House Republicans are not ruling out passing gun legislation this year, according to a key GOP lawmaker.
The collapse of gun control in the Senate last month led many on and off Capitol Hill to believe the issue would not be revived in this Congress.
"We are trying to improve the system to keep people who are barred under the law from owning firearms, from getting access to them. We don't think the things that were proposed in the Senate do that. So we have not backed away from trying to figure out how to improve that, but we've made no decisions yet about what to do," Goodlatte explained.
Goodlatte, serving his first year as the head of the Judiciary panel, pointed out that the National Instant Criminal Background Check System needs to be reauthorized before year's end. The reauthorization could be the vehicle through which the GOP tackles the highly charged issue. Goodlatte, who has an "A" rating from the National Rifle Association (NRA), said earlier this year he wants to keep guns out of the hands of the mentally ill.
House Minority Leader Nancy Pelosi (D-Calif.) believes the House will deal with guns this year as well. But the top-ranking Democrat favors the background check bill crafted by Sens. Joe ManchinJoe ManchinManchin warns about inflation as Democrats pursue Biden spending bill Overnight Health Care — Biden mandate faces Dem resistance Exporting gas means higher monthly energy bills for American families MORE (D-W.Va.) and Pat Toomey (R-Pa.). A House companion bill authored by Rep. Pete King (R-N.Y.) has 159 co-sponsors.
Pelosi said the high number of co-sponsors, only three of which are GOP lawmakers is “remarkable" because many Democrats in her caucus want a bill that includes an assault weapon ban.
She said Thursday that “some have said in both parties, ‘I will vote for [Manchin-Toomey]. I don't want to be a co-sponsor.' But to get 160 on a bill that has all the outside mobilization coming down so strongly from the NRA and Gun Owners of America and the rest, it is pretty remarkable.”
Goodlatte will not be moving the Manchin-Toomey bill through his panel. He said a 2010 study showed that U.S. Attorney's offices did not prosecute thousands of background check offenses that were committed by individuals buying a gun who lied about being in jail or being committed to a mental institution.
Since the Sandy Hook Elementary School shooting in Newtown, Conn., last December, BoehnerJohn Andrew BoehnerFeehery: The next Republican wave is coming Rift widens between business groups and House GOP Juan Williams: Pelosi shows her power MORE has repeatedly said the Senate would act first on gun reform legislation. The top-ranking House Republican has also told his conference that the GOP needed to have a “conversation” on guns.

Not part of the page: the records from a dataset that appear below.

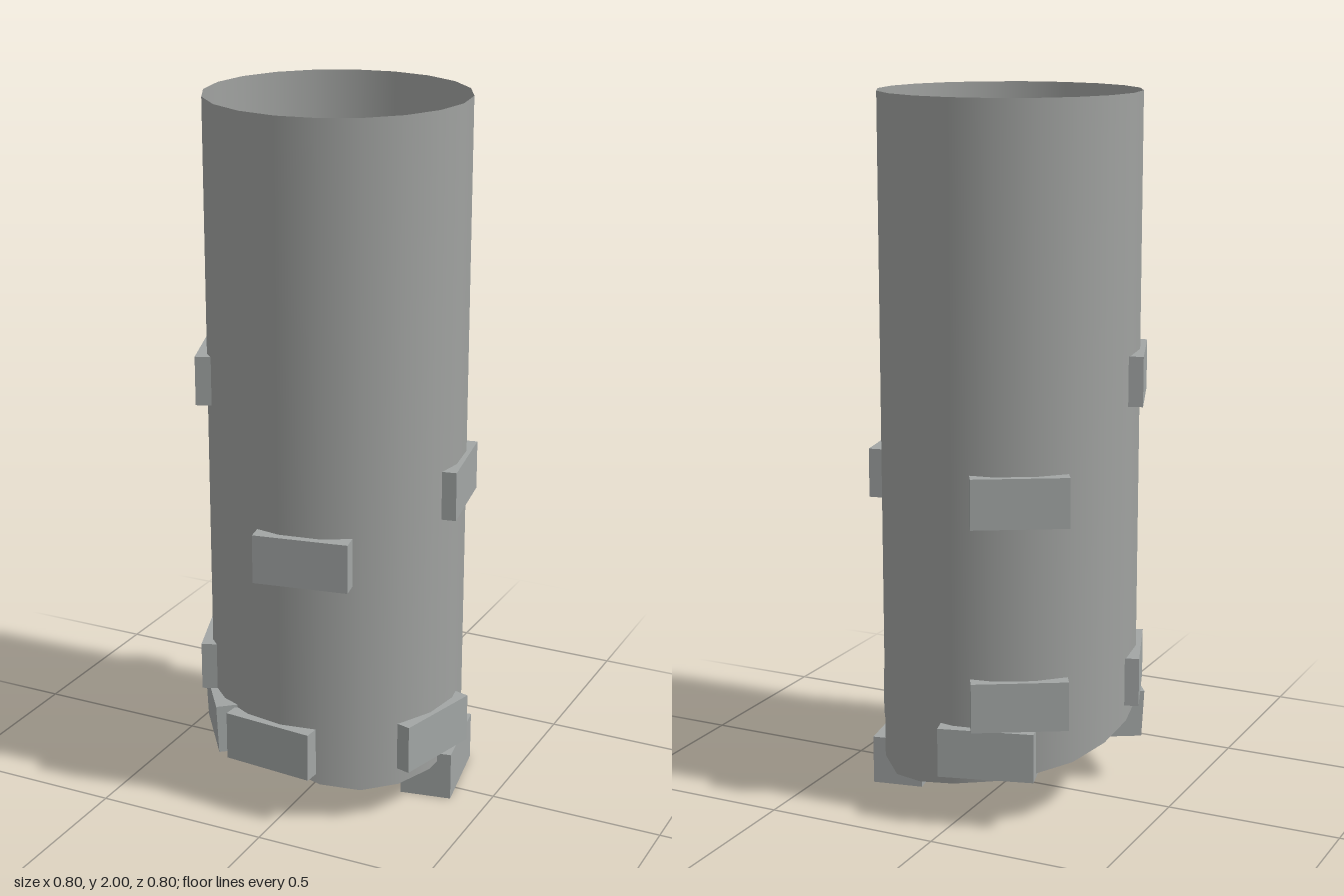
import * as THREE from 'three';

const SIDES = 20, RADIUS = 0.365;
// height of the uneven lower rim, every 18 degrees from +x towards +z
const RIM = [0.13, 0.11, 0.10, 0.10, 0.12, 0.16, 0.21, 0.25, 0.27, 0.26,
  0.24, 0.21, 0.18, 0.16, 0.14, 0.12, 0.10, 0.085, 0.10, 0.12];

// block layouts seen from above: centre x, z, direction of the long side
const SPOTS = {
  backLeaning: [-0.152, -0.266, 0.23, -0.13],
  back: [-0.082, -0.298, 0.257, -0.07],
  left: [0.297, -0.052, 0.047, 0.26],
  leftFront: [0.295, 0.08, -0.068, 0.258],
  front: [0.057, 0.305, 0.262, -0.046],
  frontLow: [-0.029, 0.308, 0.266, 0.022],
  right: [-0.287, 0.105, 0.09, 0.25],
  rightFront: [-0.222, 0.209, 0.155, 0.215],
};

// name, spot, centre height, outward tilt, endwise tilt
const BLOCKS = [
  ['leftFootBlock', 'left', 0.072, 0, 0],
  ['leftFrontBaseBlock', 'leftFront', 0.22, 0, 0],
  ['frontBaseBlock', 'frontLow', 0.22, 0, 0],
  ['tiltedBaseBlock', 'rightFront', 0.222, 0.04, 0.05],
  ['backBaseBlock', 'back', 0.22, 0, 0],
  ['rightLowerBlock', 'right', 0.358, 0, 0],
  ['backLowerBlock', 'backLeaning', 0.36, 0, 0],
  ['frontBlock', 'front', 0.792, 0, 0],
  ['leftBlock', 'left', 0.933, 0, 0],
  ['backBlock', 'backLeaning', 0.933, 0, 0],
  ['rightUpperBlock', 'right', 1.222, 0, 0],
];

function rimHeight(x, z) {
  const step = Math.round(Math.atan2(z, x) / (2 * Math.PI) * SIDES);
  return RIM[(step + SIDES) % SIDES];
}

export function createModel() {
  const model = new THREE.Group();
  const blockMaterial = new THREE.MeshStandardMaterial({ color: 0xa2a6a5 });
  const shellMaterial = new THREE.MeshStandardMaterial({ color: 0xa0a2a0, side: THREE.DoubleSide });

  // open tube wall, its lower end pulled to the uneven rim
  const wallGeo = new THREE.CylinderGeometry(RADIUS, RADIUS, 1, SIDES, 4, true);
  const wp = wallGeo.attributes.position;
  for (let i = 0; i < wp.count; i++) {
    const low = rimHeight(wp.getX(i), wp.getZ(i));
    wp.setY(i, low + (wp.getY(i) + 0.5) * (2 - low));
  }
  const wall = new THREE.Mesh(wallGeo, shellMaterial);
  wall.name = 'tubeWall';
  model.add(wall);

  // sagging floor: a fan from an off-centre point to the rim
  const floorGeo = new THREE.CircleGeometry(RADIUS, SIDES);
  floorGeo.rotateX(-Math.PI / 2);
  const fp = floorGeo.attributes.position;
  fp.setXYZ(0, -0.02, 0.15, -0.1);
  for (let i = 1; i < fp.count; i++) fp.setY(i, rimHeight(fp.getX(i), fp.getZ(i)));
  floorGeo.computeVertexNormals();
  const floor = new THREE.Mesh(floorGeo, shellMaterial);
  floor.name = 'tubeFloor';
  model.add(floor);

  // blocks set into the wall
  const blockGeo = new THREE.BoxGeometry(0.268, 0.14, 0.147);
  for (const [name, spot, y, tilt, roll] of BLOCKS) {
    const [x, z, dx, dz] = SPOTS[spot];
    const block = new THREE.Mesh(blockGeo, blockMaterial);
    block.name = name;
    block.position.set(x, y, z);
    block.rotation.set(tilt, Math.atan2(-dz, dx), roll, 'YXZ');
    model.add(block);
  }
  return model;
}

Rank-and-file conservatives in the House have said any gun bill that hits the floor must have the support of the majority of the GOP Conference.
But it remains to be seen whether the House will tackle a significant gun bill, especially now that gun control supporters suffered such a stinging defeat last month.
Gun control activists are hopeful that Manchin-Toomey can be tweaked and attract 60 votes. They note the approval ratings of some GOP senators who voted against Manchin-Toomey, including Sens. Kelly AyotteKelly Ann AyotteSununu setback leaves GOP scrambling in New Hampshire The Hill's Morning Report - Presented by Facebook - GOP dealt 2022 blow, stares down Trump-era troubles Sununu exit underscores uncertain GOP path to gain Senate majority MORE (N.H.) and Jeff FlakeJeffrey (Jeff) Lane FlakeRubio vows to slow-walk Biden's China, Spain ambassador nominees Senate confirms Thomas Nides as US ambassador to Israel Flake, Cindy McCain among latest Biden ambassadors confirmed after delay MORE (Ariz.), have taken a nosedive since the amendment was defeated.